IBM Research, Buchs University of Applied Sciences, the supplier of the Airlight Energy technology, as well as scientists from ETH Zurich are trying to develop this new photovoltaic system.
The system called “high concentration photovoltaic thermal” (HCPVT) will be able to provide electricity, drinking water and air conditioning in isolated locations. It will mainly be able to focus on average the equivalent of 2000 suns, with an efficiency that can collect 80% of the incident radiation.
Replace expensive materials
Scientists plan to use a large dish, consisting of a multitude of mirrors, in order to concentrate the sun’s rays on triple-junction photovoltaic cells mounted on modules cooled microchannels. The system should be able to directly convert more than 30% of sunlight into electricity and recover effectively – over 50% – the residual heat.
“Achieving a high conversion efficiency with a low-cost system is the main challenge of this project,” said Aldo Steinfeld, professor and director of the Laboratory of solar technology to PSI. His team based at the Institute of Energy Technology at ETH develops the optical design of the subsystem of the solar concentrator. This includes the monitoring system (tracker) of parabolic concentrator and the secondary reflector. “Advanced digital techniques will be applied to optimize the optical configuration and a uniform solar flux than 2,000 suns focused on the photovoltaic cell,” said Aldo Steinfeld.
The Aquasar technology
Once aligned, the sun rays are reflected on a mirror comprising a plurality of triple junction photovoltaic arrays, cooled by a liquid. Each chip of one square centimeter (1×1) can convert heat into electricity (200-250 watts) during a typical eight-hour day in a sunny area. The receiver has more than one hundred chips and delivers 25 kilowatts of electrical power. PV chips are mounted on micro-structured substrates where a refrigerated a few tens of micrometers is enough to absorb heat liquid flows. Liquid cooling technology called ‘Aquasar’ is already implemented in the data center.
The cost of a complete system would reach $250 per m2, three times less than an equivalent system. The levelized cost of energy would be less than 10 cents per kilowatt-hour (kWh).

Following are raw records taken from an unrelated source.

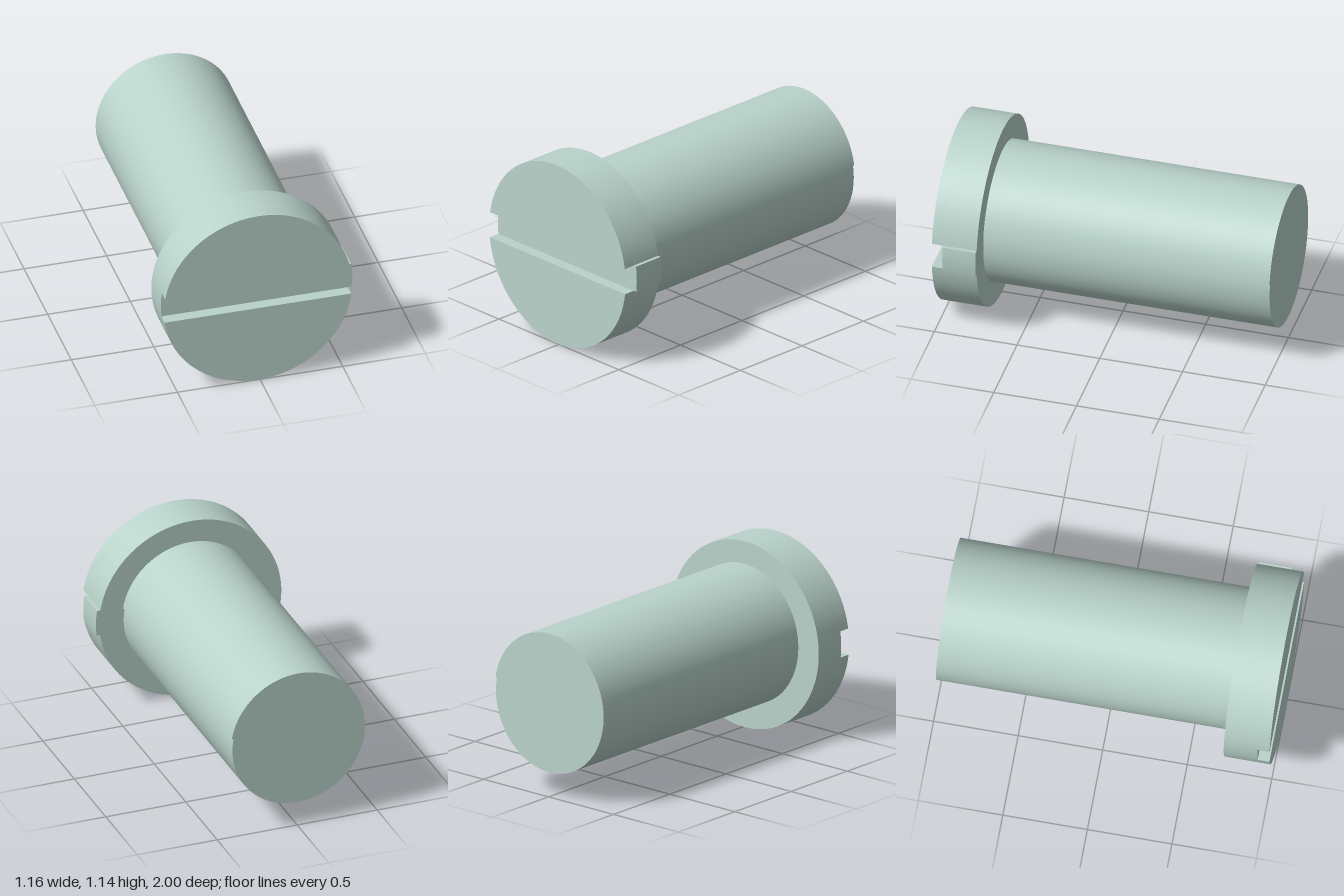
import * as THREE from 'three';
import { toCreasedNormals } from 'three/addons/utils/BufferGeometryUtils.js';

const material = new THREE.MeshStandardMaterial({ color: 0xb9d3ca });

const HEAD = { x: -0.012, y: 0.568, r: 0.569 };
const SLOT = { bottom: 0.497, top: 0.657 };
const Z = { back: -1, collar: 0.73, slotFloor: 0.93, front: 1 };

// Points along an arc; radius may be a function of progress t (0..1)
function arc(cx, cy, rx, ry, a0, a1, n, scale = () => 1) {
  const points = [];
  for (let i = 0; i <= n; i++) {
    const t = i / n, a = a0 + (a1 - a0) * t, s = scale(t);
    points.push(new THREE.Vector2(cx + rx * s * Math.cos(a), cy + ry * s * Math.sin(a)));
  }
  return points;
}

// Extrude an outline between two z values, smooth around the curve
function prism(name, points, z0, z1) {
  const solid = new THREE.ExtrudeGeometry(new THREE.Shape(points), { depth: z1 - z0, bevelEnabled: false });
  const mesh = new THREE.Mesh(toCreasedNormals(solid, 0.4), material);
  mesh.name = name;
  mesh.position.z = z0;
  return mesh;
}

export function createModel() {
  const model = new THREE.Group();
  model.name = 'slottedScrew';

  const headArc = (a0, a1, n, r = HEAD.r) => arc(HEAD.x, HEAD.y, r, r, a0, a1, n);
  const angleAt = (y, r = HEAD.r) => Math.asin((y - HEAD.y) / r);
  const high = angleAt(SLOT.top), low = angleAt(SLOT.bottom);

  // Shank: round, with a fine lengthwise step on its left side
  const seam = 0.165;
  const shrink = (t) => 1 - 0.026 * Math.max(0, (t - 0.8) / 0.2);
  const shankOutline = arc(-0.005, 0.575, 0.419, 0.424, seam, seam + Math.PI * 2, 128, shrink);
  model.add(prism('shank', shankOutline, Z.back, Z.collar));

  // Head base: disc up to the slot floor, with a raised tab at one slot end
  const tabR = 0.59;
  const tab = headArc(angleAt(SLOT.bottom, tabR), angleAt(SLOT.top, tabR), 10, tabR);
  const disc = headArc(high, Math.PI * 2 + low, 128);
  model.add(prism('headBase', [...disc, ...tab], Z.collar, Z.slotFloor));

  // Two head segments either side of the slot
  model.add(prism('upperHeadSegment', headArc(high, Math.PI - high, 64), Z.slotFloor, Z.front));
  model.add(prism('lowerHeadSegment', headArc(Math.PI - low, Math.PI * 2 + low, 64), Z.slotFloor, Z.front));

  return model;
}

With an integrated approach to HCPVT, scientists are trying to both eliminate the problems of overheating of the solar chips by redirecting the energy to desalinate water and cool air. Water at 90°C passes through a membrane filter, where it is vaporized and desalinated. Such a system could provide between 30 and 40 liters of drinking water per day per square meter, enough to power a small city in running water in addition to electricity.
A HCPVT prototype is currently being tested at the IBM Research Laboratory in Zurich. The project is funded to the tune of 2.25 million Swiss francs by the Swiss Commission for Technology and Innovation (CTI).